Following an additive technique analogues to conductive ink printing, the thin films can be locally deposited and subsequently heated to form metallic interconnects. As the size of the nanoparticles is of the order of 10 nm, low temperatures are sufficient to form metallic interconnects. The use of pure nanoparticles as compared to conductive inks, result in enhanced material properties.
Subtractive fabrication methods are also possible. Here the photonic sensitivity of the nanoparticle film is used, eliminating the need of a resist process step. With the use of for example a laser, a pattern can be written in the thin film. The unpatterned nanoparticles can be subsequently removed, resulting in a patterned nanoparticle thin film which can be directly used as interconnect layer or as an metallic mask for later process steps.
The chemical sensitivity of the porous nanoparticle thin-films makes it possible to let them function as chemical sensors. The relatively simple method of creating the nanoparticles and deposition of the thin-films, can result in a CMOS compatible method for creating a wide range of chemical sensors.
There are many other applications of nanoparticles in various fields of research. In the overview given here and the data presented for each of the materials usable for spark ablation, we cannot discuss all applications exhaustively and focused on major application fields instead. If you feel a specific application is missing, please contact us so that we can include it as well.
In the figure below, some of the fundamental changes that can occur are depicted. In the middle, there is a region that is characterized by atomic clusters. These clusters do not show crystallographic features like facets and have a high fraction of atoms at the surface. The outer atoms are surrounded by fewer neighboring atoms and have electronic states not accessible in the bulk. This plays a large role in catalysis and decreases the melting temperature.
For small clusters, even the electronic states in the interior are changed, as shown on the top. Individual atoms have discrete energy levels. In the case of metallic elements, the levels will eventually cross the Fermi level, giving rise to their metallic properties like electrical. This crossover takes place for clusters of several hundred atoms and depends on temperature. At room temperature, this is translated to a critical particle size of a few nanometers.
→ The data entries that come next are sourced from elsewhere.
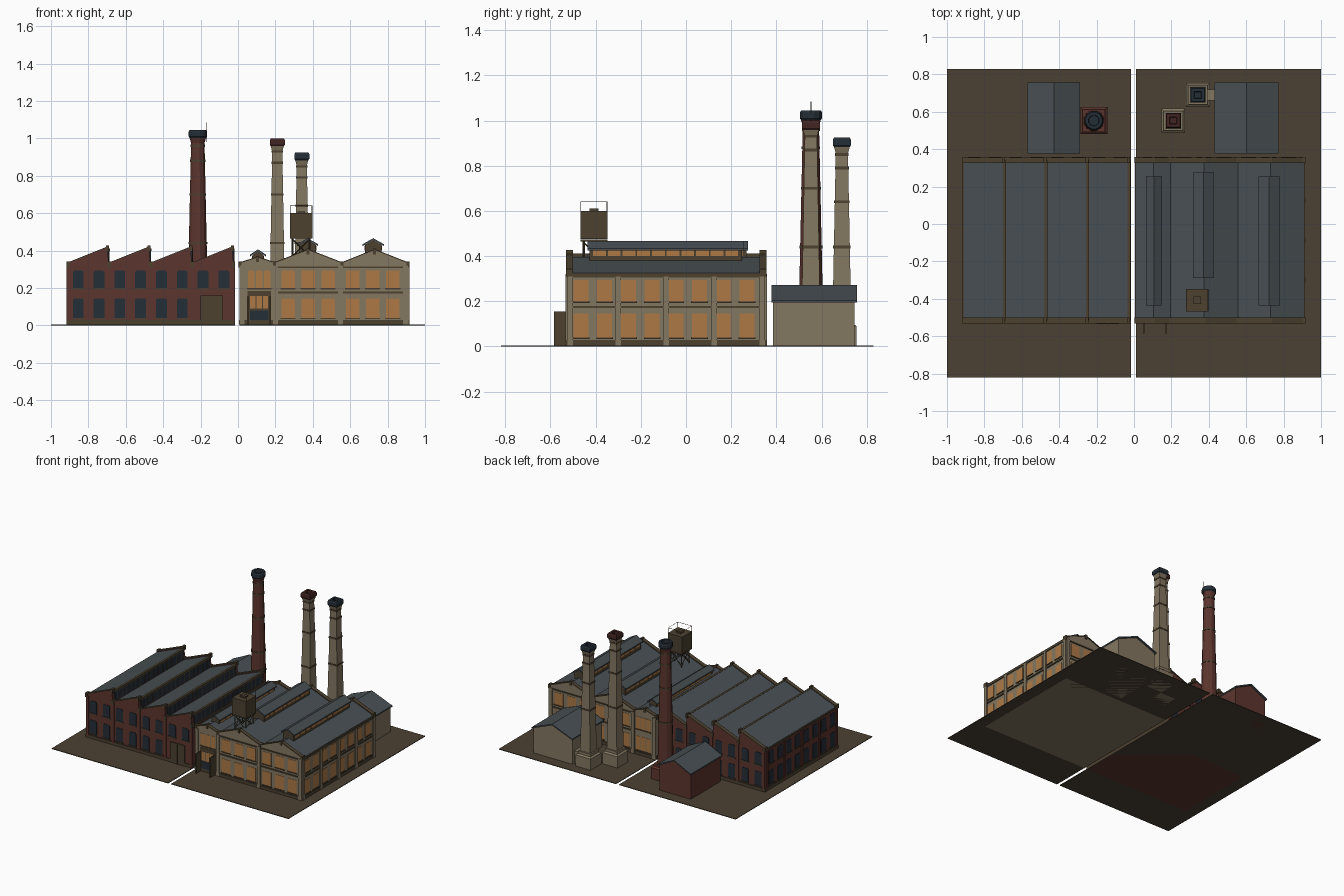
import bpy, bmesh, math
from mathutils import Vector

cube = bpy.data.objects.get("Cube")
if cube:
    bpy.data.objects.remove(cube, do_unlink=True)


def material(name, r, g, b):
    lin = [((c / 255 + 0.055) / 1.055) ** 2.4 for c in (r, g, b)] + [1]
    m = bpy.data.materials.new(name)
    m.use_nodes = True
    m.diffuse_color = lin
    bsdf = m.node_tree.nodes["Principled BSDF"]
    bsdf.inputs["Base Color"].default_value = lin
    bsdf.inputs["Roughness"].default_value = 0.9
    return m


EARTH = material("earth", 76, 65, 51)
BRICK = material("brick", 92, 53, 46)
STONE = material("sandstone", 132, 119, 97)
TRIM = material("dark_trim", 76, 65, 48)
SLATE = material("slate", 72, 79, 83)
AMBER = material("amber_glass", 174, 121, 70)
GLASS = material("dark_glass", 37, 46, 55)
SOOT = material("sooty_brick", 66, 37, 34)


class Part:
    """One mesh object gathered from extruded shapes."""
    def __init__(self, name, mat):
        self.name, self.mat, self.bm = name, mat, bmesh.new()

    def poly(self, pts, a, b, axis="y"):
        # Extrude an upright (u, z) outline along x or y
        loops = [[self.bm.verts.new((u, d, z) if axis == "y" else (d, u, z))
                  for u, z in pts] for d in (a, b)]
        self.bm.faces.new(loops[0])
        self.bm.faces.new(loops[1][::-1])
        for i in range(len(pts)):
            j = (i + 1) % len(pts)
            self.bm.faces.new((loops[0][i], loops[1][i], loops[1][j], loops[0][j]))

    def box(self, x0, x1, y0, y1, z0, z1):
        self.poly([(x0, z0), (x1, z0), (x1, z1), (x0, z1)], y0, y1)

    def panel(self, axis, face, out, u, w, z0, z1, depth, cut=0):
        # Plate on a wall, with optional clipped top corners
        h = w / 2
        pts = [(u - h, z0), (u + h, z0), (u + h, z1 - cut)]
        if cut:
            pts += [(u + h - cut, z1), (u - h + cut, z1)]
        pts.append((u - h, z1 - cut))
        self.poly(pts, face - out * 0.002, face + out * depth, axis)

    def strip(self, p, q, t, y0, y1):
        # Sloping slab that follows a roof line
        self.poly([p, q, (q[0], q[1] + t), (p[0], p[1] + t)], y0, y1)

    def rod(self, p, q, r=0.003):
        p, q = Vector(p), Vector(q)
        res = bmesh.ops.create_cone(self.bm, cap_ends=True, segments=4,
                                    radius1=r, radius2=r, depth=(q - p).length)
        rot = (q - p).to_track_quat("Z", "Y").to_matrix()
        for v in res["verts"]:
            v.co = rot @ v.co + (p + q) / 2

    def lathe(self, x, y, n, profile):
        # Stack of rings; four sides makes a square shaft
        k = 1 / math.cos(math.pi / n)
        rings = [[self.bm.verts.new((x + r * k * math.cos((i + .5) * math.tau / n),
                                     y + r * k * math.sin((i + .5) * math.tau / n), z))
                  for i in range(n)] for z, r in profile]
        for lo, hi in zip(rings, rings[1:]):
            for i in range(n):
                j = (i + 1) % n
                self.bm.faces.new((lo[i], lo[j], hi[j], hi[i]))
        self.bm.faces.new(rings[0][::-1])
        self.bm.faces.new(rings[-1])

    def done(self):
        bmesh.ops.recalc_face_normals(self.bm, faces=self.bm.faces)
        me = bpy.data.meshes.new(self.name)
        self.bm.to_mesh(me)
        self.bm.free()
        me.materials.append(self.mat)
        bpy.context.collection.objects.link(bpy.data.objects.new(self.name, me))


FRONT, BACK, EAVE = -0.525, 0.35, 0.32
ROWS = ((0.04, 0.145), (0.2, 0.293))
ENDS = ((FRONT, -1), (BACK, 1))

# Two yard plates
yard = Part("yard", EARTH)
yard.box(-1, -0.016, -0.82, 0.83, 0, 0.005)
yard.box(0.01, 1, -0.82, 0.83, 0, 0.005)
yard.done()


def hall(name, line, mat, coping_h):
    # Wall body, end parapets, roof sheets and copings under one roof line
    x0, x1 = line[0][0], line[-1][0]
    body, roof, cope = (Part(name + s, m) for s, m in
                        (("_walls", mat), ("_roof", SLATE), ("_coping", TRIM)))
    body.poly([(x0, 0)] + line + [(x1, 0)], FRONT, BACK)
    for y0, y1 in ((FRONT, FRONT + 0.018), (BACK - 0.018, BACK)):
        for p, q in zip(line, line[1:]):
            if q[0] - p[0] > 0.03:
                body.strip(p, q, 0.012, y0, y1)
                cope.strip((p[0], p[1] + 0.012), (q[0], q[1] + 0.012), coping_h,
                           y0 - 0.006, y1 + 0.006)
        for x, z in line:
            cope.box(x - 0.008, x + 0.008, y0 - 0.007, y1 + 0.007, z - 0.01, z + 0.022)
    for p, q in zip(line, line[1:]):
        if q[0] - p[0] > 0.03:
            roof.strip(p, q, 0.006, FRONT + 0.018, BACK - 0.018)
    cope.box(x0 - 0.006, x1 + 0.004, FRONT - 0.006, BACK + 0.006, 0.005, 0.028)
    for x in (x0, x1):
        cope.box(x - 0.006, x + 0.006, FRONT, BACK, EAVE - 0.008, EAVE + 0.004)
    for p in (body, roof, cope):
        p.done()


# Brick hall with four saw teeth
BAY = 0.2225
teeth = []
for i in range(4):
    x = -0.91 + i * BAY
    teeth += [(x, EAVE), (x + BAY - 0.01, 0.405), (x + BAY - 0.003, EAVE)]
hall("brick_hall", teeth, BRICK, 0.005)

glass = Part("brick_hall_windows", GLASS)
sills = Part("brick_hall_sills", TRIM)
piers = Part("brick_hall_piers", BRICK)
lights = Part("roof_lights", GLASS)
bars = Part("roof_light_bars", TRIM)
side_ys = [-0.465 + i * 0.105 for i in range(8)]
for z0, z1 in ROWS:
    spots = [("y", f, o, -0.91 + BAY * (i + 0.5) / 2) for f, o in ENDS for i in range(8)]
    spots += [("x", -0.91, -1, y) for y in side_ys]
    for axis, f, o, u in spots:
        if axis == "y" and o < 0 and z0 < 0.1 and u > -0.22:
            continue
        glass.panel(axis, f, o, u, 0.058, z0, z1, 0.003, 0.008)
        sills.panel(axis, f, o, u, 0.066, z0 - 0.008, z0, 0.007)
for f, o in ENDS:
    for i in range(5):
        piers.panel("y", f, o, -0.902 + i * BAY * 0.985, 0.018, 0, EAVE, 0.006)
for i in range(5):
    piers.panel("x", -0.91, -1, -0.5175 + i * 0.21, 0.018, 0, EAVE - 0.01, 0.006)
for i in range(4):
    x = -0.91 + (i + 1) * BAY - 0.006
    lights.box(x - 0.003, x + 0.005, FRONT + 0.025, BACK - 0.025, 0.33, 0.395)
    bars.box(x - 0.008, x + 0.008, FRONT + 0.01, BACK - 0.01, 0.397, 0.411)
    for j in range(1, 16):
        y = FRONT + j * (BACK - FRONT) / 16
        bars.box(x, x + 0.007, y - 0.002, y + 0.002, 0.33, 0.4)

# Closed gate of the brick hall
gate = Part("brick_hall_gate", TRIM)
gate.panel("y", FRONT, -1, -0.14, 0.12, 0, 0.16, 0.009)
gate.panel("y", FRONT, -1, -0.14, 0.006, 0, 0.155, 0.013)
for p in (glass, sills, piers, lights, bars, gate):
    p.done()

# Stone hall with one small and two large gables
gables = [(0.012, EAVE), (0.105, 0.35), (0.195, EAVE), (0.375, 0.39),
          (0.555, EAVE), (0.73, 0.39), (0.908, EAVE)]
hall("stone_hall", gables, STONE, 0.006)

panes = Part("stone_hall_windows", AMBER)
ledges = Part("stone_hall_ledges", TRIM)
posts = Part("stone_hall_piers", STONE)
columns = [(c + k * 0.107, 0.073) for c in (0.375, 0.72) for k in (-1, 0, 1)]
columns += [(0.114 + k * 0.043, 0.036) for k in (-1, 0, 1)]
for z0, z1 in ROWS:
    spots = [("y", f, o, u, w) for f, o in ENDS for u, w in columns]
    spots += [("x", 0.908, 1, y, 0.066) for y in side_ys]
    for axis, f, o, u, w in spots:
        if axis == "y" and o < 0 and z0 < 0.1 and u < 0.19:
            continue
        panes.panel(axis, f, o, u, w, z0, z1, 0.002)
        ledges.panel(axis, f, o, u, w + 0.008, z0 - 0.007, z0, 0.007)
for f, o in ENDS:
    for u in (0.022, 0.2, 0.548, 0.895):
        posts.panel("y", f, o, u, 0.026, 0, EAVE, 0.008)
    for z in (0.17, 0.306):
        ledges.panel("y", f, o, 0.55, 0.71, z, z + 0.01, 0.006)
for i in range(5):
    posts.panel("x", 0.908, 1, -0.5125 + i * 0.2125, 0.026, 0, EAVE - 0.01, 0.008)
for z in (0.17, 0.306):
    ledges.panel("x", 0.908, 1, -0.0875, 0.87, z, z + 0.01, 0.006)

# Open entrance with swung leaves
entry = Part("entrance_frame", TRIM)
entry.panel("y", FRONT, -1, 0.113, 0.125, 0, 0.185, 0.004)
for x in (0.053, 0.172):
    entry.box(x - 0.004, x + 0.004, -0.585, FRONT, 0.005, 0.155)
inner = Part("entrance_dark", GLASS)
inner.panel("y", FRONT, -1, 0.113, 0.1, 0.005, 0.08, 0.006)
for k in (-1, 0, 1):
    panes.panel("y", FRONT, -1, 0.113 + k * 0.034, 0.028, 0.09, 0.158, 0.006)
for p in (panes, ledges, posts, entry, inner):
    p.done()

# Ridge lanterns
frames, lamps, caps = Part("lantern_frames", TRIM), Part("lantern_glass", AMBER), Part("lantern_roofs", SLATE)
for x, h, y0, y1, base, top, peak in ((0.107, 0.03, -0.435, 0.255, 0.33, 0.375, 0.4),
                                      (0.372, 0.045, -0.29, 0.275, 0.36, 0.43, 0.46),
                                      (0.723, 0.045, -0.435, 0.255, 0.36, 0.43, 0.46)):
    frames.poly([(x - h, base), (x + h, base), (x + h, top), (x, peak - 0.004), (x - h, top)],
                y0 + 0.008, y1 - 0.008)
    for s in (-1, 1):
        caps.strip((x, peak - 0.004), (x + s * (h + 0.012), top - 0.006), 0.01, y0, y1)
        n = 10
        for i in range(n):
            y = y0 + 0.02 + (i + 0.5) * (y1 - y0 - 0.04) / n
            lamps.panel("x", x + s * h, s, y, (y1 - y0 - 0.04) / n - 0.008,
                        top - 0.03, top - 0.004, 0.002)
for p in (frames, lamps, caps):
    p.done()

# Water tank on a braced stand with a railing
tank, stand = Part("water_tank", TRIM), Part("tank_stand", TRIM)
tx, ty, r = 0.337, -0.408, 0.06
tank.box(tx - r, tx + r, ty - r, ty + r, 0.475, 0.6)
tank.box(tx - 0.02, tx + 0.02, ty - 0.02, ty + 0.02, 0.6, 0.61)
stand.box(tx - r, tx + r, ty - r, ty + r, 0.465, 0.474)
corners = [(tx + a * 0.045, ty + b * 0.045) for a, b in ((-1, -1), (1, -1), (1, 1), (-1, 1))]
rail = [(tx + (x - tx) * 1.3, ty + (y - ty) * 1.3) for x, y in corners]
for i in range(4):
    a, b, c, d = corners[i], corners[i - 1], rail[i], rail[i - 1]
    stand.rod((*a, 0.34), (*a, 0.47), 0.006)
    stand.rod((*a, 0.37), (*b, 0.46))
    stand.rod((*b, 0.37), (*a, 0.46))
    stand.rod((*c, 0.6), (*c, 0.64), 0.0015)
    stand.rod((*c, 0.64), (*d, 0.64), 0.0015)
tank.done()
stand.done()

# Rear sheds
for name, x0, x1, mat in (("brick_shed", -0.57, -0.288, BRICK), ("stone_shed", 0.43, 0.773, STONE)):
    walls, roof = Part(name, mat), Part(name + "_roof", SLATE)
    xm = (x0 + x1) / 2
    walls.poly([(x0 + 0.008, 0), (x1 - 0.008, 0), (x1 - 0.008, 0.198), (xm, 0.262),
                (x0 + 0.008, 0.198)], 0.385, 0.745)
    for xe in (x0, x1):
        roof.strip((xm, 0.262), (xe, 0.194), 0.01, 0.378, 0.757)
    walls.done()
    roof.done()


def chimney(name, x, y, n, r0, r1, top, mat, cap_mat, bands):
    shaft, collar, cap = Part(name, mat), Part(name + "_bands", TRIM), Part(name + "_cap", cap_mat)
    b = 0.072 if n > 4 else 0.064
    shaft.lathe(x, y, 4, [(0, b), (0.09, b), (0.1, b - 0.012), (0.12, b - 0.012)])
    shaft.lathe(x, y, n, [(0.1, r0), (top - 0.07, r1), (top - 0.035, r1 + 0.01)])
    for z in bands:
        r = r0 + (r1 - r0) * (z - 0.1) / (top - 0.17) + 0.003
        collar.lathe(x, y, n, [(z - 0.006, r), (z + 0.006, r)])
    cap.lathe(x, y, n, [(top - 0.045, r1 + 0.006), (top - 0.035, r1 + 0.013), (top - 0.01, r1 + 0.013),
                        (top, r1 + 0.008), (top, r1 - 0.008), (top - 0.03, r1 - 0.01)])
    for p in (shaft, collar, cap):
        p.done()


# Three chimneys, a lightning rod and a flue
chimney("round_chimney", -0.215, 0.553, 12, 0.055, 0.036, 1.045, BRICK, GLASS, (0.44, 0.7, 0.88, 0.96))
chimney("tall_square_chimney", 0.21, 0.553, 4, 0.042, 0.027, 1.0, STONE, SOOT, (0.44, 0.7, 0.87, 0.93))
chimney("short_square_chimney", 0.341, 0.69, 4, 0.042, 0.027, 0.925, STONE, GLASS, (0.44, 0.64, 0.79, 0.85))
rod = Part("lightning_rod", TRIM)
rod.rod((-0.167, 0.553, 0.98), (-0.167, 0.553, 1.085), 0.0015)
rod.done()
flue = Part("flue", STONE)
flue.box(0.39, 0.44, 0.66, 0.72, 0, 0.1)
flue.done()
On the bottom, the magnetic properties are also shown to change. Unpaired electrons of single atoms have a magnetic moment and give rise to a (tiny) magnetic field. For ferromagnetic materials, these magnetic moments spontaneously align themselves. Due to thermal fluctuations the direction of the net magnetic moment is not stable. Only when enough spins are present can they form a stable single magnetic domain. When the domains become larger, they eventually arrange themselves in a multi-domain configuration where the net magnetization approaches zero.